__Brief__
Take from the listing each line that has the string "centre".

__The records__

+ + + +

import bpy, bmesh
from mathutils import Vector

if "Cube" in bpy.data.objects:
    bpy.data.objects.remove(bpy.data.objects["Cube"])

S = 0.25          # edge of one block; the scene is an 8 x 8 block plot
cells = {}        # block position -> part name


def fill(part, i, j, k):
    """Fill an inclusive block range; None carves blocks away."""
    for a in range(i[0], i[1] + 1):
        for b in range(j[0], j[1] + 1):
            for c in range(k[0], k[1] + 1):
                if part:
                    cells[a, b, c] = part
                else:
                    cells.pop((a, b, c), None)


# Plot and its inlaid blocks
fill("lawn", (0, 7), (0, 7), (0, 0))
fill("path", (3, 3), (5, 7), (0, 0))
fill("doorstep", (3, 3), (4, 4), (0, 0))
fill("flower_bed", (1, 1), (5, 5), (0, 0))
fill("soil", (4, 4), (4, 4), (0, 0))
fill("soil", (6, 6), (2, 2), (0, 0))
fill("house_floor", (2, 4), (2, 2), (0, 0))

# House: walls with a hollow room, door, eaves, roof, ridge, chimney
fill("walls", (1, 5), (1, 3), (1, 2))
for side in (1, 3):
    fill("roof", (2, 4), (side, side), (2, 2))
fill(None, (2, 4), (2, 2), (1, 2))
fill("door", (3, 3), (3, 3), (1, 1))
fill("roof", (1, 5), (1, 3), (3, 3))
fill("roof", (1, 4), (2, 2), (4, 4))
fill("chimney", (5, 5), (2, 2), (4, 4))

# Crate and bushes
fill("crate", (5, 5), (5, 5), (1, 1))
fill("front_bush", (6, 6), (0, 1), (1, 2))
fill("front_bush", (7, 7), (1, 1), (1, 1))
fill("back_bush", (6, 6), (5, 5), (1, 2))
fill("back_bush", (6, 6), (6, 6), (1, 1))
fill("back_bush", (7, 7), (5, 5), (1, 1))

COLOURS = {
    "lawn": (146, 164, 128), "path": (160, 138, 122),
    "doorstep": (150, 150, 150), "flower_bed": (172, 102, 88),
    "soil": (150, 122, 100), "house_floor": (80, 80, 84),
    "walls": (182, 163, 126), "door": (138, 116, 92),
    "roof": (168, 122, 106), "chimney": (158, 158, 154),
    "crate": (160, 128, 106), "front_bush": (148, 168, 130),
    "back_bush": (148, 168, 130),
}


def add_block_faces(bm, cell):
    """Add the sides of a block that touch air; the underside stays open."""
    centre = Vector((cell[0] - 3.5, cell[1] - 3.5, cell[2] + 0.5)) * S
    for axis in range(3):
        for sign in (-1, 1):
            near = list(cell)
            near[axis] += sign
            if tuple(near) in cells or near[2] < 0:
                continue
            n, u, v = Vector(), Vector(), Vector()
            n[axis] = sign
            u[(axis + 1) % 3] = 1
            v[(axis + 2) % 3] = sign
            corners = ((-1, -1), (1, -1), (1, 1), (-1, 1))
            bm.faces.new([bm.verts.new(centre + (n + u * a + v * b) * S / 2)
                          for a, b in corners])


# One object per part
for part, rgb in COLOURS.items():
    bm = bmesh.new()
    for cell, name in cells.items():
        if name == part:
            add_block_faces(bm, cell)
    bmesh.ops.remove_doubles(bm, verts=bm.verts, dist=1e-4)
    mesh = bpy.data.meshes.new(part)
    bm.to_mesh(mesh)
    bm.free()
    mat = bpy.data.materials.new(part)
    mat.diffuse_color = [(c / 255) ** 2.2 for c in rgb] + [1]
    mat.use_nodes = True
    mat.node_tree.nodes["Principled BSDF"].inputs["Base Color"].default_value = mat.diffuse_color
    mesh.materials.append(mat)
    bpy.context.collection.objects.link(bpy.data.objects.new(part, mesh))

+ + + +

__Solution__
    centre = Vector((cell[0] - 3.5, cell[1] - 3.5, cell[2] + 0.5)) * S
            bm.faces.new([bm.verts.new(centre + (n + u * a + v * b) * S / 2)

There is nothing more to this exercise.